I like being able to see the big picture. It’s one of the reasons that mapping appeals to me. But is doesn’t allow me to see the quantity of time or concentration in areas. One of the appealing things about maps is that you can create them in whatever order the information makes sense or that comes to you. After all our brains don’t necessarily think in a linear fashion.
But time does flow linearly. Back when I was taking class from Vanda North, I learned of a kind of mindmap she called a UPO. No it doesn’t fly in the sky. It stands for Universal Personal Organizer. She combined a mindmap with a circle divided into wedges for hours of the day. You can show both appointments or time-committed activities coded with the regular central-image mindmap. She combined this with a very large representation of a calendar. This had months across the top and days down the side. Here you could enter the big activities and scheduled things and see the whole year at-a-glance.
I loved this. I made my own with an Excel spreadsheet and printed it out over a couple of sheets taping them together and folding them so they would fit inside a binder where each of the UPO daily pages went.
This was a great system for awhile, but the large size of it (3-ring binder) became a lot to carry. I experimented with binders and pages that were half the size, but this, too had it’s cumbersome-ness (if that’s even a word).
Whew! That’s a lot of background. Thanks for sticking with this. I promise, the end is coming.
About 2 years ago, I stumbled on a format the isn’t a mindmap, really. But it accomplishes what I want it to. Although I’ve never found ONE system that does it all at once, I’ve pieced together a combination of my iPhone Omnifocus and something I call a “Timeline Journal”
I wanted to be able to track my daily activities such as Fitness, Journalling, Learning, Creating, Errands, Work, Housekeeping, Reading, and TV/Movies/Theatre. These are the things that I want to track. It’s decidedly low-tech, which appeals to my artistic/tactile side.
I use a small Moleskine unlined journal; one day per page. I like to use Pigma Micron pens for their different nib size, mostly black ink, but some with colors for annotations, and a simple set of colored pencils. It all fits snugly into a zipped bag meant to be used as a book cover (bought at Barnes and Noble).
I start my day by creating a new page with the “template” I use each day; color-coding the categories. I use Omnifocus to show me what I have to do that day (recurring and unique items I enter there). These are listed under their categories. The timeline across the top shows me how much time I’ve spent throughout the day. At the end, I can see just where my time went.
Throughout the day, I return to the Timeline and update it. There’s another use that I find appealing about this setup. It helps me use my memory each day, as I don’t usually record things as they happen.

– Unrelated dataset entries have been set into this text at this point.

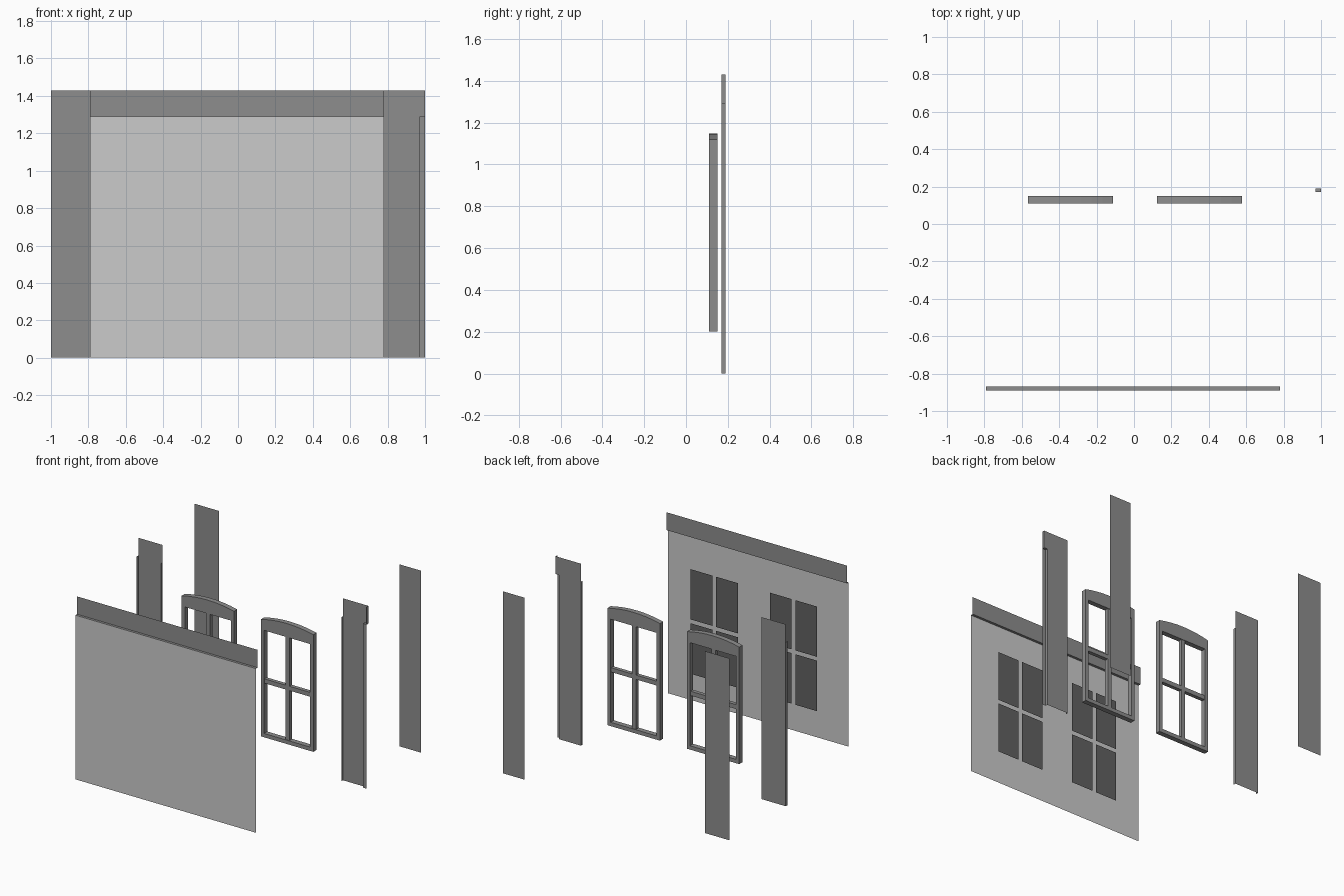
import bpy, bmesh, math

if "Cube" in bpy.data.objects:
    bpy.data.objects.remove(bpy.data.objects["Cube"])

def material(name, v):
    m = bpy.data.materials.new(name)
    m.diffuse_color = (v, v, v, 1)
    m.use_nodes = True
    m.node_tree.nodes["Principled BSDF"].inputs["Base Color"].default_value = m.diffuse_color
    return m

TRIM = material("dark_trim", 0.27)
GLASS = material("dark_glass", 0.12)
WALL = material("light_plaster", 0.75)

def finish(name, bm, mat):
    mesh = bpy.data.meshes.new(name)
    bmesh.ops.remove_doubles(bm, verts=bm.verts, dist=1e-5)
    bm.to_mesh(mesh)
    bm.free()
    mesh.materials.append(mat)
    ob = bpy.data.objects.new(name, mesh)
    bpy.context.collection.objects.link(ob)
    return ob

def quad(bm, a, b):
    """Axis-aligned rectangle between opposite corners a and b (flat on one axis)."""
    (x0, y0, z0), (x1, y1, z1) = a, b
    if y0 == y1:
        pts = [(x0, y0, z0), (x1, y0, z0), (x1, y0, z1), (x0, y0, z1)]
    elif x0 == x1:
        pts = [(x0, y0, z0), (x0, y1, z0), (x0, y1, z1), (x0, y0, z1)]
    else:
        pts = [(x0, y0, z0), (x1, y0, z0), (x1, y1, z0), (x0, y1, z0)]
    bm.faces.new([bm.verts.new(p) for p in pts])

def sheet(name, mat, *rects):
    bm = bmesh.new()
    for a, b in rects:
        quad(bm, a, b)
    return finish(name, bm, mat)

def prism(bm, outline, y0, y1):
    """Extrude an x-z outline from y0 to y1."""
    f = bm.faces.new([bm.verts.new((x, y0, z)) for x, z in outline])
    new = bmesh.ops.extrude_face_region(bm, geom=[f], use_keep_orig=True)["geom"]
    bmesh.ops.translate(bm, vec=(0, y1 - y0, 0),
                        verts=[v for v in new if isinstance(v, bmesh.types.BMVert)])

def bar(bm, x0, x1, z0, z1, y0, y1):
    prism(bm, [(x0, z0), (x1, z0), (x1, z1), (x0, z1)], y0, y1)

MID, TOP = 1.29, 1.43        # top of the wall, top of the header
XL, XR = -0.79, 0.78         # wall ends

# Front wall, with header set back above a narrow ledge
sheet("front_wall", WALL, ((XL, -0.89, 0), (XR, -0.89, MID)))
sheet("header", TRIM,
      ((XL, -0.87, MID), (XR, -0.87, TOP)),
      ((XL, -0.89, MID), (XR, -0.87, MID)))

# Windows: glass panes behind the wall and arched frames
for side, cx in (("left", -0.34), ("right", 0.35)):
    rects = []
    for x0, x1 in ((-0.205, -0.016), (0.016, 0.205)):
        for z0, z1 in ((0.228, 0.625), (0.655, 1.05)):
            rects.append(((cx + x0, -0.85, z0), (cx + x1, -0.85, z1)))
    sheet(side + "_window_panes", GLASS, *rects)

    bm = bmesh.new()
    w, inner, ya, yb = 0.228, 0.2, 0.11, 0.15
    bar(bm, cx - w, cx - inner, 0.2, 1.04, ya, yb)
    bar(bm, cx + inner, cx + w, 0.2, 1.04, ya, yb)
    bar(bm, cx - inner, cx + inner, 0.2, 0.23, ya, yb)
    arch = [(cx + w * (1 - i / 4), 1.12 + 0.027 * (1 - (1 - i / 4) ** 2)) for i in range(9)]
    prism(bm, [(cx - w, 1.04), (cx + w, 1.04)] + arch, ya, yb)
    bar(bm, cx - 0.017, cx + 0.017, 0.23, 1.04, 0.115, 0.145)
    bar(bm, cx - inner, cx + inner, 0.623, 0.657, 0.115, 0.145)
    bmesh.ops.recalc_face_normals(bm, faces=bm.faces)
    finish(side + "_window_frame", bm, TRIM)

# Corner pilasters: shallow faces with side returns
F, B = 0.17, 0.19
sheet("left_pilaster", TRIM,
      ((-1, B, 0), (XL, B, TOP)),
      ((-1, F, 0), (-1, B, MID)),
      ((XL, F, 0), (XL, B, MID)))
sheet("right_pilaster", TRIM,
      ((XR, B, 0), (0.97, B, TOP)),
      ((0.97, B, MID), (1, B, TOP)),
      ((XR, F, 0), (XR, B, MID)),
      ((0.97, F, 0), (0.97, B, MID)),
      ((0.97, F, 0), (1, F, MID)),
      ((0.97, F, MID), (1, B, MID)),
      ((1, F, MID), (1, B, TOP)))

# Flat rear panels
sheet("rear_left_panel", TRIM, ((-1, 0.89, 0), (XL, 0.89, TOP)))
sheet("rear_right_panel", TRIM, ((XR, 0.89, 0), (0.97, 0.89, TOP)))
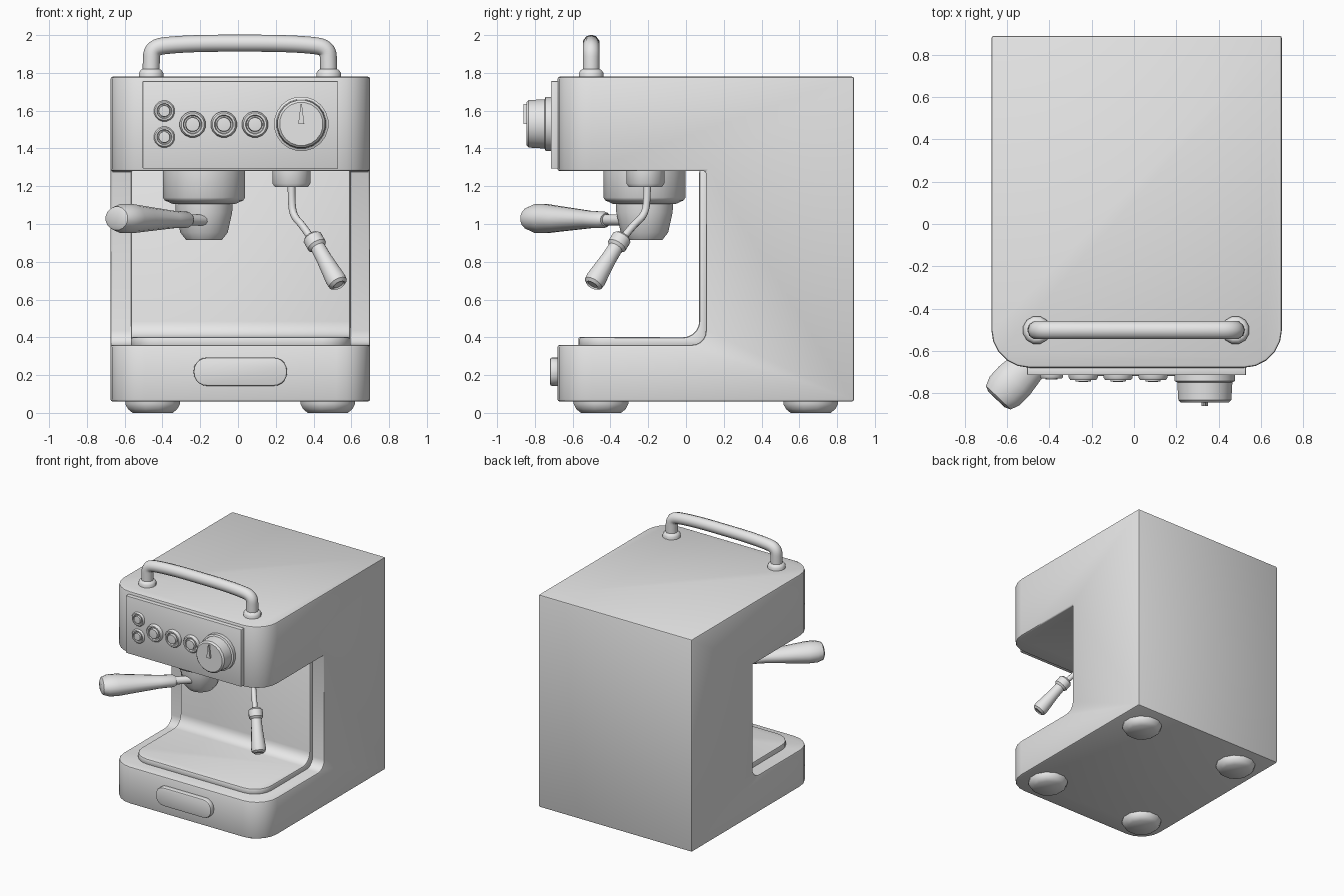
import bpy, bmesh, math
from mathutils import Vector

if "Cube" in bpy.data.objects:
    bpy.data.objects.remove(bpy.data.objects["Cube"])

metal = bpy.data.materials.new("plain_grey")
metal.use_nodes = True
metal.diffuse_color = (0.8, 0.8, 0.8, 1)
metal.node_tree.nodes["Principled BSDF"].inputs["Base Color"].default_value = (0.8, 0.8, 0.8, 1)


def finish(name, data, bevel=0, angle=40):
    ob = bpy.data.objects.new(name, data)
    bpy.context.collection.objects.link(ob)
    data.materials.append(metal)
    if bevel:
        mod = ob.modifiers.new("soft_edges", 'BEVEL')
        mod.width, mod.segments = bevel, 2
        mod.limit_method, mod.angle_limit = 'ANGLE', math.radians(50)
    bpy.ops.object.select_all(action='DESELECT')
    bpy.context.view_layer.objects.active = ob
    ob.select_set(True)
    bpy.ops.object.convert(target='MESH')
    bpy.ops.object.shade_smooth_by_angle(angle=math.radians(angle))
    return bpy.context.object


def mesh_from(name, bm):
    bmesh.ops.recalc_face_normals(bm, faces=bm.faces[:])
    me = bpy.data.meshes.new(name)
    bm.to_mesh(me)
    bm.free()
    return me


def side_prism(name, pts, x0, x1, corner, bevel):
    """Extrude a y-z outline along x, then round its upright front edges."""
    bm = bmesh.new()
    face = bm.faces.new([bm.verts.new((x0, y, z)) for y, z in pts])
    ext = bmesh.ops.extrude_face_region(bm, geom=[face], use_keep_orig=True)
    moved = [v for v in ext["geom"] if isinstance(v, bmesh.types.BMVert)]
    bmesh.ops.translate(bm, verts=moved, vec=(x1 - x0, 0, 0))
    front = min(y for y, z in pts)
    edges = [e for e in bm.edges if all(abs(v.co.y - front) < 1e-4 for v in e.verts)
             and abs(e.verts[0].co.x - e.verts[1].co.x) < 1e-4]
    bmesh.ops.bevel(bm, geom=edges, offset=corner, segments=5, profile=0.5, affect='EDGES')
    return finish(name, mesh_from(name, bm), bevel)


def plate(name, x, z, y, corner, bevel):
    """Box between ranges, with the corners seen from the front rounded."""
    bm = bmesh.new()
    bmesh.ops.create_cube(bm, size=1)
    for v in bm.verts:
        v.co = [r[0] if c < 0 else r[1] for r, c in zip((x, y, z), v.co)]
    if corner:
        edges = [e for e in bm.edges if abs(e.verts[0].co.y - e.verts[1].co.y) > 1e-4]
        bmesh.ops.bevel(bm, geom=edges, offset=corner, segments=5, profile=0.5, affect='EDGES')
    return finish(name, mesh_from(name, bm), bevel)


def lathe(name, profile, origin, axis, sides=16, widen=1):
    """Turn (radius, distance) pairs around an axis; ends are capped."""
    turn = Vector(axis).to_track_quat('Z', 'Y')
    bm = bmesh.new()
    rings = []
    for r, h in profile:
        ring = []
        for i in range(sides):
            a = math.tau * (i + 0.5) / sides
            co = Vector((r * widen * math.cos(a), r * math.sin(a), h))
            ring.append(bm.verts.new(Vector(origin) + turn @ co))
        rings.append(ring)
    for a, b in zip(rings, rings[1:]):
        for i in range(sides):
            j = (i + 1) % sides
            bm.faces.new((a[i], a[j], b[j], b[i]))
    bm.faces.new(rings[0])
    bm.faces.new(rings[-1])
    return finish(name, mesh_from(name, bm))


def tube(name, pts, radius):
    cu = bpy.data.curves.new(name, 'CURVE')
    cu.dimensions = '3D'
    cu.bevel_depth, cu.bevel_resolution, cu.use_fill_caps = radius, 3, True
    sp = cu.splines.new('NURBS')
    sp.points.add(len(pts) - 1)
    for p, co in zip(sp.points, pts):
        p.co = (*co, 1)
    sp.order_u, sp.use_endpoint_u, sp.resolution_u = 3, True, 6
    return finish(name, cu)


def fillet(y, z, r, steps=5):
    """Concave arc from a level floor up to a vertical wall."""
    return [(y - r + r * math.sin(t), z + r - r * math.cos(t))
            for t in (math.pi / 2 * i / steps for i in range(steps + 1))]


DOWN, FRONT, UP = (0, 0, -1), (0, -1, 0), (0, 0, 1)

# C-shaped housing
side_prism("housing", [(-0.68, 0.06), (-0.68, 0.36)] + fillet(0.105, 0.36, 0.075)
           + [(0.105, 1.28), (-0.68, 1.28), (-0.68, 1.78), (0.89, 1.78), (0.89, 0.06)],
           -0.675, 0.7, 0.18, 0.012)

# drip tray that sweeps up into the back panel
side_prism("tray_and_back_panel", [(-0.57, 0.35), (-0.57, 0.402)] + fillet(0.07, 0.4, 0.085)
           + [(0.07, 1.285), (0.115, 1.285), (0.115, 0.35)], -0.567, 0.595, 0.15, 0.012)

# front panel and tray grip
plate("control_panel", (-0.505, 0.53), (1.293, 1.757), (-0.715, -0.67), 0, 0.005)
plate("tray_grip", (-0.235, 0.26), (0.143, 0.293), (-0.72, -0.67), 0.07, 0.01)

# feet
for end, y in (("front", -0.45), ("back", 0.66)):
    for side, x in (("right", -0.452), ("left", 0.475)):
        lathe(f"{end}_{side}_foot", [(0.15, -0.01), (0.15, 0.018), (0.135, 0.045), (0.11, 0.065)],
              (x, y, 0.065), DOWN, 12)

# push buttons with a raised rim around a centre cap
def button(name, x, z, r, depth):
    lathe(name, [(r, -0.01), (r, depth * 0.4), (r * 0.88, depth * 0.8), (r * 0.72, depth * 0.8),
                 (r * 0.66, depth * 0.3), (r * 0.56, depth * 0.3), (r * 0.52, depth),
                 (r * 0.3, depth * 1.05)], (x, -0.715, z), FRONT)

for i in range(3):
    button(f"brew_button_{i + 1}", -0.24 + 0.165 * i, 1.527, 0.07, 0.03)
for label, z in (("upper", 1.598), ("lower", 1.46)):
    button(f"{label}_small_button", -0.39, z, 0.056, 0.02)

# pressure dial and its needle
lathe("dial", [(0.145, -0.01), (0.145, 0.028), (0.132, 0.034), (0.127, 0.118), (0.115, 0.13)],
      (0.335, -0.715, 1.53), FRONT, 20)
bm = bmesh.new()
tri = [(-0.016, 1.53), (0.016, 1.53), (0.003, 1.635), (-0.003, 1.635)]
backs = [bm.verts.new((0.335 + x, -0.84, z)) for x, z in tri]
fronts = [bm.verts.new((0.335 + x, -0.86, z)) for x, z in tri]
bm.faces.new(backs)
bm.faces.new(fronts)
for i in range(4):
    j = (i + 1) % 4
    bm.faces.new((backs[i], backs[j], fronts[j], fronts[i]))
finish("dial_needle", mesh_from("dial_needle", bm))

# top carrying handle
y = -0.502
tube("top_handle", [(-0.46, y, 1.79), (-0.46, y, 1.85), (-0.455, y, 1.935), (-0.34, y, 1.95),
                    (-0.17, y, 1.957), (0.01, y, 1.957), (0.19, y, 1.957), (0.36, y, 1.95),
                    (0.475, y, 1.935), (0.48, y, 1.85), (0.48, y, 1.79)], 0.045)
for side, x in (("right", -0.46), ("left", 0.48)):
    lathe(f"{side}_handle_collar", [(0.067, -0.01), (0.067, 0.02), (0.056, 0.036), (0.045, 0.04)],
          (x, y, 1.78), UP, 12)

# brew head and filter basket
lathe("brew_head", [(0.22, -0.01), (0.22, 0.14), (0.21, 0.155), (0.165, 0.175)],
      (-0.18, -0.22, 1.28), DOWN, 20)
lathe("filter_basket", [(0.155, 0), (0.152, 0.05), (0.128, 0.155), (0.096, 0.195)],
      (-0.18, -0.22, 1.11), DOWN, 16)

# filter handle pointing forward and to the right
inner, tip = Vector((-0.27, -0.43, 1.022)), Vector((-0.65, -0.83, 1.03))
axis, length = tip - inner, (tip - inner).length
lathe("filter_handle_rod", [(0.03, -0.17), (0.03, 0.03)], inner, axis, 12)
lathe("filter_handle", [(0.034, -0.01), (0.044, 0.01), (0.047, length * 0.2), (0.068, length * 0.6),
                        (0.078, length * 0.78), (0.077, length * 0.9), (0.063, length * 0.98),
                        (0.042, length)], inner, axis, 16, 1.3)

# steam wand
lathe("wand_mount", [(0.104, -0.01), (0.104, 0.065), (0.09, 0.085)], (0.283, -0.215, 1.28), DOWN, 12)
tube("steam_wand", [(0.283, -0.205, 1.22), (0.283, -0.205, 1.11), (0.295, -0.225, 1.04),
                    (0.345, -0.285, 0.99), (0.41, -0.36, 0.89)], 0.02)
top, end = Vector((0.39, -0.335, 0.935)), Vector((0.535, -0.497, 0.675))
span = (end - top).length
lathe("wand_grip", [(0.042, 0), (0.053, 0.012), (0.053, 0.065), (0.04, 0.08), (0.042, span * 0.45),
                    (0.055, span * 0.88), (0.052, span * 0.96), (0.035, span), (0.028, span - 0.008)],
      top, end - top, 14)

I want to keep my mind sharp as I get older, and remembering how I’ve spent my time and recording those things is one way to do that.
All these things work to help me organize my mind and give me a sense of peace (and, yes, control perhaps).
Whew! you made it. That’s impressive. Thanks for hanging in there.